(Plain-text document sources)
★ ★ ★ ★ ★ ★ ★

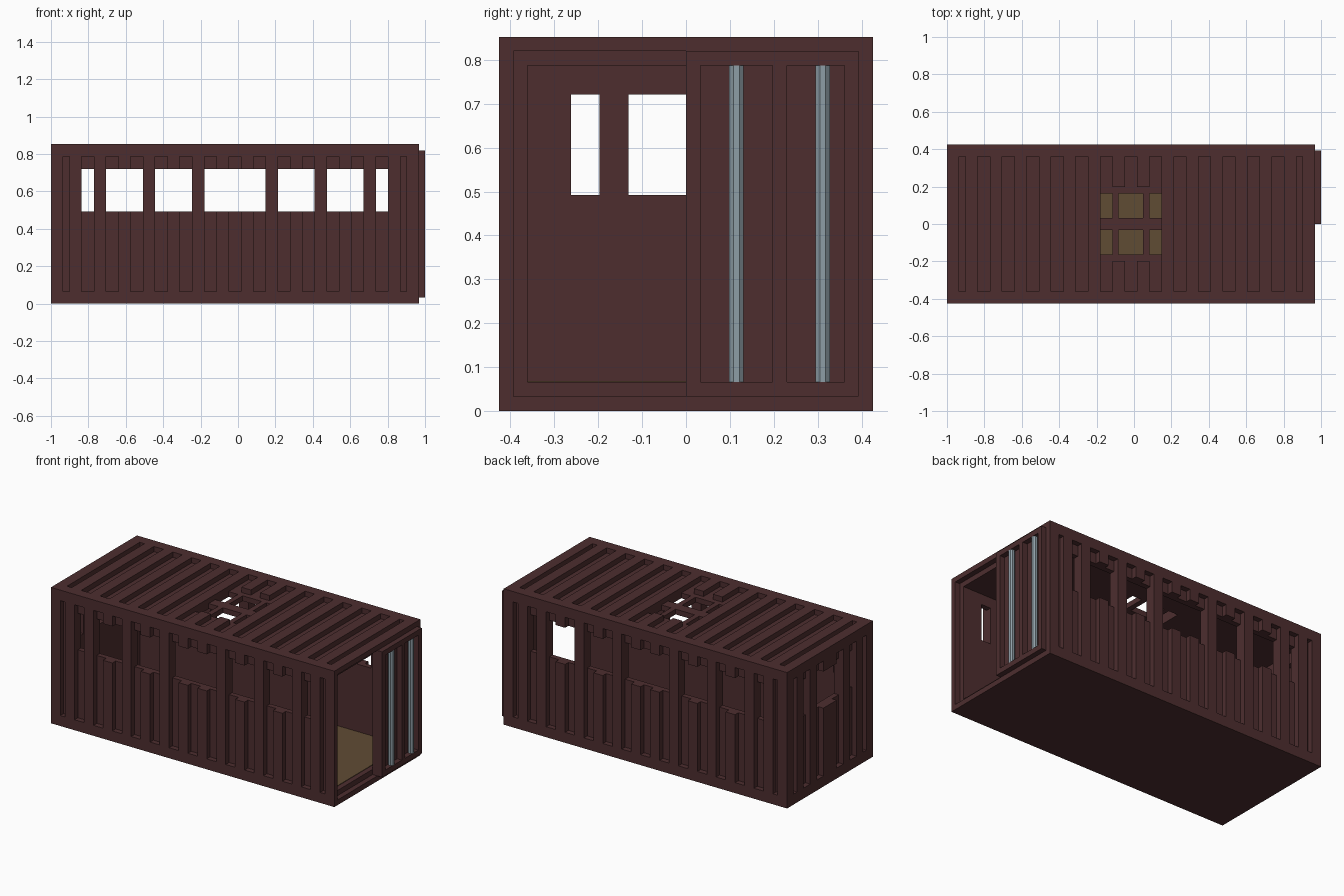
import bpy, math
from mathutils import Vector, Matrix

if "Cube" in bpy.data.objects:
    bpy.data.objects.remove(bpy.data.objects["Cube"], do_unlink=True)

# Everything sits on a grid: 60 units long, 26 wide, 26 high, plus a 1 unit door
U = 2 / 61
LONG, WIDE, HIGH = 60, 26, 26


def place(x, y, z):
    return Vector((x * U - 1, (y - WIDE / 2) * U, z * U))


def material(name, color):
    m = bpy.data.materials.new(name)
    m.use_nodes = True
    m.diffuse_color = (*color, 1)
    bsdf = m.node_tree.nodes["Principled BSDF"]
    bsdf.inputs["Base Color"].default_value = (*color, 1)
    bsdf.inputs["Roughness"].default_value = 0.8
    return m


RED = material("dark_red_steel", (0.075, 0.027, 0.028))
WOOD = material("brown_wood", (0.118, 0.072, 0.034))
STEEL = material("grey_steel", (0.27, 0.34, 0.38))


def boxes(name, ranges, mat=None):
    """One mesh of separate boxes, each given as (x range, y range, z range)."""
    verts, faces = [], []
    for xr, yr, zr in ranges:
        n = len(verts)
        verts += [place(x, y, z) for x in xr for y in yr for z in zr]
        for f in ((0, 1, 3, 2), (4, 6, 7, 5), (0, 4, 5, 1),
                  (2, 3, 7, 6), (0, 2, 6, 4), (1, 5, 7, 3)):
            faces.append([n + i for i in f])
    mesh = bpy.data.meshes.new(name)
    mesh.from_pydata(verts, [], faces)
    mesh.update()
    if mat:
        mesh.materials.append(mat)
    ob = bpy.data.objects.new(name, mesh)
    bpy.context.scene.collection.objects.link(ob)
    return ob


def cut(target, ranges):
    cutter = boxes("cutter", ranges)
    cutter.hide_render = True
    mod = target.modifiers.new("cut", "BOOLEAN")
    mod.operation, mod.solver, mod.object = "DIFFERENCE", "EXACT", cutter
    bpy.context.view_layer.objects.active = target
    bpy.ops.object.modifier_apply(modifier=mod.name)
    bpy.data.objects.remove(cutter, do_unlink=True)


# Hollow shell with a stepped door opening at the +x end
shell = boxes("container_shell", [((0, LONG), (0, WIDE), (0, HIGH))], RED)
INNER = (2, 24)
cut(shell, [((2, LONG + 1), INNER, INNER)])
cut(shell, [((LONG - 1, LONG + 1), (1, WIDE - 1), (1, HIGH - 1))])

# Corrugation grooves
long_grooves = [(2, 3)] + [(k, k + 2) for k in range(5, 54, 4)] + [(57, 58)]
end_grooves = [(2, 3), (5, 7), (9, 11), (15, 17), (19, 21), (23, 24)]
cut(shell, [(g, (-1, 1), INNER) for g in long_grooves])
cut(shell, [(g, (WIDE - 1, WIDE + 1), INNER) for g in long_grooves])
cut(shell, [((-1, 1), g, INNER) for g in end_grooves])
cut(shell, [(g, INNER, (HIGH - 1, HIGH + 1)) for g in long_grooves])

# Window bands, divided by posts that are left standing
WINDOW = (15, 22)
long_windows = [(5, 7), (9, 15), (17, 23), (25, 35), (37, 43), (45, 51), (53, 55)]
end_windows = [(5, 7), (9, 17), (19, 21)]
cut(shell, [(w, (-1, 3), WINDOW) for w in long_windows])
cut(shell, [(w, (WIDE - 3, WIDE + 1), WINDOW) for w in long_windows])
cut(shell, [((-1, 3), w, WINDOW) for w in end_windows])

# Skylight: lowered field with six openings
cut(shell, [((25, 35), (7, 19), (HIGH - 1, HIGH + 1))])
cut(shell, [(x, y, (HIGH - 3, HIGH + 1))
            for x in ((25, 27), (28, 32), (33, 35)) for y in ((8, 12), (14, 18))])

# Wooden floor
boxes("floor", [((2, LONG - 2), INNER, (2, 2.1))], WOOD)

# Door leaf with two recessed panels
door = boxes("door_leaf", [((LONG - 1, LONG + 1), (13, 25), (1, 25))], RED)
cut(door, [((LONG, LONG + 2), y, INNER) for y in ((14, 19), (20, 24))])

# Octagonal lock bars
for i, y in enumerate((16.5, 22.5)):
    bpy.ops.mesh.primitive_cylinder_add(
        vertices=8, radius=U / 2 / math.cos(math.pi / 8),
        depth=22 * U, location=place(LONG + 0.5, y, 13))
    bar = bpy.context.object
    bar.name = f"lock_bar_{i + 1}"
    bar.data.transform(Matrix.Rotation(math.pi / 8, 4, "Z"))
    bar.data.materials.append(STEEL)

★ ★ ★ ★ ★ ★ ★

▶ _Assignment_
Which lines run from the one containing "vertices=8, radius=U /" to the end of the entries above? Quote exactly those, and only those.

▶ _Answer space_
        vertices=8, radius=U / 2 / math.cos(math.pi / 8),
        depth=22 * U, location=place(LONG + 0.5, y, 13))
    bar = bpy.context.object
    bar.name = f"lock_bar_{i + 1}"
    bar.data.transform(Matrix.Rotation(math.pi / 8, 4, "Z"))
    bar.data.materials.append(STEEL)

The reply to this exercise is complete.